The Organization for Economic Cooperation and Development said Monday the combined economic output of its 35 members was 0.6% higher in the third quarter than in the three months through June. This was a slowdown from the 0.8% growth recorded in the second quarter.

The deceleration underlines the underpowered nature of the global recovery from the financial crisis and the recession that followed.

The weakening of growth was largely due to Japan, but France and the U.S. also contributed.

Among the Group of Seven largest developed economies, Germany recorded the fastest growth and Japan the weakest, although figures for Canada aren’t yet available.

Despite the slight slowdown, OECD output was up 2.6% from the third quarter of 2016, an acceleration from the 2.4% year-to-year growth recorded in the second quarter.

That suggests developed countries and the global economy will post faster growth this year than last.

Moody’s Investors Service said last week it expects growth in the Group of 20 largest economies—which account for most of the world’s activity—will pickup to 3.1% this year from 2.5% in 2016, and to 3.2% in 2018.

“Accommodative monetary policy, lower fiscal drag and resilient business and consumer sentiment will support growth in advanced economies,” said Elena Duggar, an associate managing director at the ratings agency.

According to Consensus Economics, which tracks the economic forecasts of banks and other financial institutions, expectations for growth in 2018 have firmed over the past month.

The U.S. economy is now seen expanding by 2.5% in 2018, up from 2.2% in 2017. Economists at financial institutions are also more upbeat about the eurozone and Japan.

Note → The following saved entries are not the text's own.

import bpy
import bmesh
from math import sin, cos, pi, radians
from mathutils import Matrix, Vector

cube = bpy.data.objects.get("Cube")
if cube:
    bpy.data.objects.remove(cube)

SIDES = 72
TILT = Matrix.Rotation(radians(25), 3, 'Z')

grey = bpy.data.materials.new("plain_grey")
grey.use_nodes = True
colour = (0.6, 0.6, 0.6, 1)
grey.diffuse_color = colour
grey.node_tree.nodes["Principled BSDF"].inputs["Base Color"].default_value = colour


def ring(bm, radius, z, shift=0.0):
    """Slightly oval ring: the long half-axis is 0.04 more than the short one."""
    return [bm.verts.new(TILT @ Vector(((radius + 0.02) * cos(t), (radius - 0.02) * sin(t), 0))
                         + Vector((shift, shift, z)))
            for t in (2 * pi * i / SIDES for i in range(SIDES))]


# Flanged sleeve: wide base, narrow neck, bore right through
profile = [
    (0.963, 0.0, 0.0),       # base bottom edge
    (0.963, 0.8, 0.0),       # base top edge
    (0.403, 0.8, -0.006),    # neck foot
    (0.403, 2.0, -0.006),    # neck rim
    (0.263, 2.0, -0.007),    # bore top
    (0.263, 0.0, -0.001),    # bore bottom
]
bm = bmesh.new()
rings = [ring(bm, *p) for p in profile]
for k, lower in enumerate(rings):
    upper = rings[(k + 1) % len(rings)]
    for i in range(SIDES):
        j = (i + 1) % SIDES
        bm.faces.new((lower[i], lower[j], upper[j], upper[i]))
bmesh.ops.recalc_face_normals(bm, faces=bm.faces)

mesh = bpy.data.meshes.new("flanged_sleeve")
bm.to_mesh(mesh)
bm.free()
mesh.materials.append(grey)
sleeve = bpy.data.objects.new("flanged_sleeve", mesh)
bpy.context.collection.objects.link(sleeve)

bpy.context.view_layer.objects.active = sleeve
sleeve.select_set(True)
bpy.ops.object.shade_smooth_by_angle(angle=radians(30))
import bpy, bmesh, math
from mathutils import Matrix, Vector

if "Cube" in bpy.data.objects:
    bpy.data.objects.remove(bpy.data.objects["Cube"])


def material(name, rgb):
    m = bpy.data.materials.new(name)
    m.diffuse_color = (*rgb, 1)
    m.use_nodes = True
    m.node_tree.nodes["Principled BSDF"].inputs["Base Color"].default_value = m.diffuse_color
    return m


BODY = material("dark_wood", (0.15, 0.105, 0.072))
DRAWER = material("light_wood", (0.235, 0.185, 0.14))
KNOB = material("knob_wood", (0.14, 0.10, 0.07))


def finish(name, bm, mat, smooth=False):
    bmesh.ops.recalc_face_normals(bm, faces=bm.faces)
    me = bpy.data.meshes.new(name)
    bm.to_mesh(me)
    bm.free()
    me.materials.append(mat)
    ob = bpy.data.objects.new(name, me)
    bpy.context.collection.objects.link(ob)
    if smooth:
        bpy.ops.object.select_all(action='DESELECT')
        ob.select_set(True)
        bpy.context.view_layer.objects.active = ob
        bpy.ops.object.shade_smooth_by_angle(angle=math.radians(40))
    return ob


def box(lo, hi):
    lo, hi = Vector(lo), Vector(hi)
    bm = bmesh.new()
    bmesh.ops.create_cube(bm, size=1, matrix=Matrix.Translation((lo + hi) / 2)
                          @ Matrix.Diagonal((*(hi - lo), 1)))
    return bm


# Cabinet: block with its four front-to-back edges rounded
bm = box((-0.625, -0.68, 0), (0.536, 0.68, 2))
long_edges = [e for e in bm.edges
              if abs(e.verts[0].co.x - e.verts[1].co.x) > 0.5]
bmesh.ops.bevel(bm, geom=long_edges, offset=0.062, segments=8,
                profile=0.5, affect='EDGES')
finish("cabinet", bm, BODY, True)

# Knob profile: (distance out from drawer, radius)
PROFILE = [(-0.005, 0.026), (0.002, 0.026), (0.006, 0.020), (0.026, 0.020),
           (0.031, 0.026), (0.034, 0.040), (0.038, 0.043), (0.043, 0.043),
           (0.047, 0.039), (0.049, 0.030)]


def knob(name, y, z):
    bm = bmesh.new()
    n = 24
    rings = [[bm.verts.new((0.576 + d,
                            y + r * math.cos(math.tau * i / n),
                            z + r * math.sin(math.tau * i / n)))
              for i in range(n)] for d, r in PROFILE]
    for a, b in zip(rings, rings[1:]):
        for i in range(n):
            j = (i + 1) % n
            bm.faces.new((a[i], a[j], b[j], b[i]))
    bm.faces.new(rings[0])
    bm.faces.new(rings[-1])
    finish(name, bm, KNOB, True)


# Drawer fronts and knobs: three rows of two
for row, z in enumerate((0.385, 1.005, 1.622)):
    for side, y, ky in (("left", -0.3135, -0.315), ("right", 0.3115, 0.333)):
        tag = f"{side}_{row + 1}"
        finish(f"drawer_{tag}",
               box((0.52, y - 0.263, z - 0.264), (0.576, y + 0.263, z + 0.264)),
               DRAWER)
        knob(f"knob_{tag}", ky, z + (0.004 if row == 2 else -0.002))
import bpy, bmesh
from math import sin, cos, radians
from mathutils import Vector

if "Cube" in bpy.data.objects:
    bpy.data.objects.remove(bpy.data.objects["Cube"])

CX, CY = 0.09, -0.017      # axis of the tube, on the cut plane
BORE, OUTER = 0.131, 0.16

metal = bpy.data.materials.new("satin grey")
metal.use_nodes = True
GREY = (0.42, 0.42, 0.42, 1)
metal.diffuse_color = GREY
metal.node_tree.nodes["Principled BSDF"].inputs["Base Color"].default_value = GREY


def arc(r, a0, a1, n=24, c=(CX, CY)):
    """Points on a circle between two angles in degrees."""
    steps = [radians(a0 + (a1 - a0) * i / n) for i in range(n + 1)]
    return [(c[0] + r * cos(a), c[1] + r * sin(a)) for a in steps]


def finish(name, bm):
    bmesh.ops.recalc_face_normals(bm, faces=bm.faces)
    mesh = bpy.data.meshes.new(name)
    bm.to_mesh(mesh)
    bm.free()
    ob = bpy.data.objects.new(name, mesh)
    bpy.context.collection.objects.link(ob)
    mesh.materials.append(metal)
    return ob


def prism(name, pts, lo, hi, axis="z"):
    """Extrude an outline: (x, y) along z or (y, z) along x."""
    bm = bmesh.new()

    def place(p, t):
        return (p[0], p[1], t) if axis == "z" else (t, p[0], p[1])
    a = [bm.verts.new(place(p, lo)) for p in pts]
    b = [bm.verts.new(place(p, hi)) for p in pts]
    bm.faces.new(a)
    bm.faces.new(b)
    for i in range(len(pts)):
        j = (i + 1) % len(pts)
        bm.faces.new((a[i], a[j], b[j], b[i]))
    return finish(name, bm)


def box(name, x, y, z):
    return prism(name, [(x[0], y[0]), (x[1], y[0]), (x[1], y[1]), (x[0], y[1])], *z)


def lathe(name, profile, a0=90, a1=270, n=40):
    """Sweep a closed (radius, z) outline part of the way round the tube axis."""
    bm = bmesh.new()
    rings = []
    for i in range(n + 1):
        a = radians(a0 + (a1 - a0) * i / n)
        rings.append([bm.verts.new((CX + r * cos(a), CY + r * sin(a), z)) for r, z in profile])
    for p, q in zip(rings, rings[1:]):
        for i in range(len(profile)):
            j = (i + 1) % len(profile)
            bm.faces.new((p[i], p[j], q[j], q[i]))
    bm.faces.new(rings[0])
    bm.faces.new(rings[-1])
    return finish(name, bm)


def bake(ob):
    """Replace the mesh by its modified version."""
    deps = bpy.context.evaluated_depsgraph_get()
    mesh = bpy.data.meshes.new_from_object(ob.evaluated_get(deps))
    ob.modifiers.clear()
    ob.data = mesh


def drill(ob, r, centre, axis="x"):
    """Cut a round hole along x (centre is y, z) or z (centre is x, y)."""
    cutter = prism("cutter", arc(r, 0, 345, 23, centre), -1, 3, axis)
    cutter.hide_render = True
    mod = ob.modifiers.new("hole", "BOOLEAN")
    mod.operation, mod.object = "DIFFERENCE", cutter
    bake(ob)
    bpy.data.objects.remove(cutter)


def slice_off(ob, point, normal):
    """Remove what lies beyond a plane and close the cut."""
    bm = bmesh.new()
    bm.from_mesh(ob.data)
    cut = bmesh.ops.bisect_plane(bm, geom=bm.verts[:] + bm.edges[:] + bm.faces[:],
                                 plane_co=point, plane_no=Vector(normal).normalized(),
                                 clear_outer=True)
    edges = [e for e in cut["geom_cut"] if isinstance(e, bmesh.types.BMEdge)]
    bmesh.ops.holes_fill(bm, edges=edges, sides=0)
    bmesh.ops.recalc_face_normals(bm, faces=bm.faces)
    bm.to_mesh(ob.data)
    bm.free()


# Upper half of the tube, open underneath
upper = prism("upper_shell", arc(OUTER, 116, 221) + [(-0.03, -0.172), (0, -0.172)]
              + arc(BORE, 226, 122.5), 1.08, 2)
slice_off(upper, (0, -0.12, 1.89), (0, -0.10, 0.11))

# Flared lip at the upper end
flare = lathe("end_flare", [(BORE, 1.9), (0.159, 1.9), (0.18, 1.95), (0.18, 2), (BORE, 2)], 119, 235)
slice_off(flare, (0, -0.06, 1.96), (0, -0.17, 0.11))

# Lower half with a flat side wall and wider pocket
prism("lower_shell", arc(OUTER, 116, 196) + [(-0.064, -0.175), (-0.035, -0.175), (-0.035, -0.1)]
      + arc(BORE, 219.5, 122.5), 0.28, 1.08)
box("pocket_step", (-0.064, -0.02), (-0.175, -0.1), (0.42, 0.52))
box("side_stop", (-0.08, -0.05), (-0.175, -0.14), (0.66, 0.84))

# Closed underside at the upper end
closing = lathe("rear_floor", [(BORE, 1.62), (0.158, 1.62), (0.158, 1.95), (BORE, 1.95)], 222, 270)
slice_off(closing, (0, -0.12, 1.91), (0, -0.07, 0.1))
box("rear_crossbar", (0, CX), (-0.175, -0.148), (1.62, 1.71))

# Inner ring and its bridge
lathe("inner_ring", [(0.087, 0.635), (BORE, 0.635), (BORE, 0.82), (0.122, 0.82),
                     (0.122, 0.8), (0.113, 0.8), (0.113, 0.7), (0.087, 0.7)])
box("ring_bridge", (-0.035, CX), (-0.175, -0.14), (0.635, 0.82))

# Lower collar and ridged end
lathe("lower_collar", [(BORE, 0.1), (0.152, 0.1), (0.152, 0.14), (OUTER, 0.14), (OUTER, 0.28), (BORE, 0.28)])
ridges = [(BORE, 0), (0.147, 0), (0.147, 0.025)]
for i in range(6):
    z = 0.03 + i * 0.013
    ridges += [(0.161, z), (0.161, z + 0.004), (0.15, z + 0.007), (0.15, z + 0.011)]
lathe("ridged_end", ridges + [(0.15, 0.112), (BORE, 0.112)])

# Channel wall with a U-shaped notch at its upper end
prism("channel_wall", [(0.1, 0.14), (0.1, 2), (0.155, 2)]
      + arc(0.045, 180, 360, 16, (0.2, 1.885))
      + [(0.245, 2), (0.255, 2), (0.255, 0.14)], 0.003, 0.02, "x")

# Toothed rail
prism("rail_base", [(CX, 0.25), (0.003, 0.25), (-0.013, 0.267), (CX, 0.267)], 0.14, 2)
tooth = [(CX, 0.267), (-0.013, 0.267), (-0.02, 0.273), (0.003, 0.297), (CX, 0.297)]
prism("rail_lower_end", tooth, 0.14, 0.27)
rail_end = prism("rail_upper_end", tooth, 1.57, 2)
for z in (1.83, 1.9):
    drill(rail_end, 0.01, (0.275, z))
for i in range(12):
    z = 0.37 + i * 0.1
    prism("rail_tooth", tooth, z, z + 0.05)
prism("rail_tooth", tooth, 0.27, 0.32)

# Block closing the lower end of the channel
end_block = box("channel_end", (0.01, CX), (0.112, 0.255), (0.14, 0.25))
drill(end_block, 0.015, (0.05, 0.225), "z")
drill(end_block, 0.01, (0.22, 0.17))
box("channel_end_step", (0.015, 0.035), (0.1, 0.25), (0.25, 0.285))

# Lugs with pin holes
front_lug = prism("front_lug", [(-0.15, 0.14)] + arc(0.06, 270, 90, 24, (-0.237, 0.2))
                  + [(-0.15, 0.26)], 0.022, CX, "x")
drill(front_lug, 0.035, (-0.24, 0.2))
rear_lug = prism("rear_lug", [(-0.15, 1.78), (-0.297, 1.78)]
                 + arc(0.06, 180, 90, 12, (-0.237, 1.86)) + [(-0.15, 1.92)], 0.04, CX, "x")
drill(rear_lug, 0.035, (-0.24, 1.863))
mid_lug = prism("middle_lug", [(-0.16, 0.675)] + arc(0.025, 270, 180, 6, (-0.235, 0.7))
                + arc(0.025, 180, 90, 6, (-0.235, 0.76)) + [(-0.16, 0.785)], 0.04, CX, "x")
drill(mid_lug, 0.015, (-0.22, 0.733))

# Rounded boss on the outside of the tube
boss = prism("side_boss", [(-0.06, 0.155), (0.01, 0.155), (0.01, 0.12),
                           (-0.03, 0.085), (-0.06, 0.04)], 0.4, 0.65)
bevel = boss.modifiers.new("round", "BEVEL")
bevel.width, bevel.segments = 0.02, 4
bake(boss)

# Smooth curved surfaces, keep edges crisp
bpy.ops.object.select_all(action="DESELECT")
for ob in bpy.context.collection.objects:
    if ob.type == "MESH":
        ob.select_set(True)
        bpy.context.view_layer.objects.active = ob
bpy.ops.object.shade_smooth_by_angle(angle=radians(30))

While those expected growth rates are an improvement on 2016 and previous years, they remain weaker than what was considered normal before the global financial crisis.

Source: The Wall Street Journal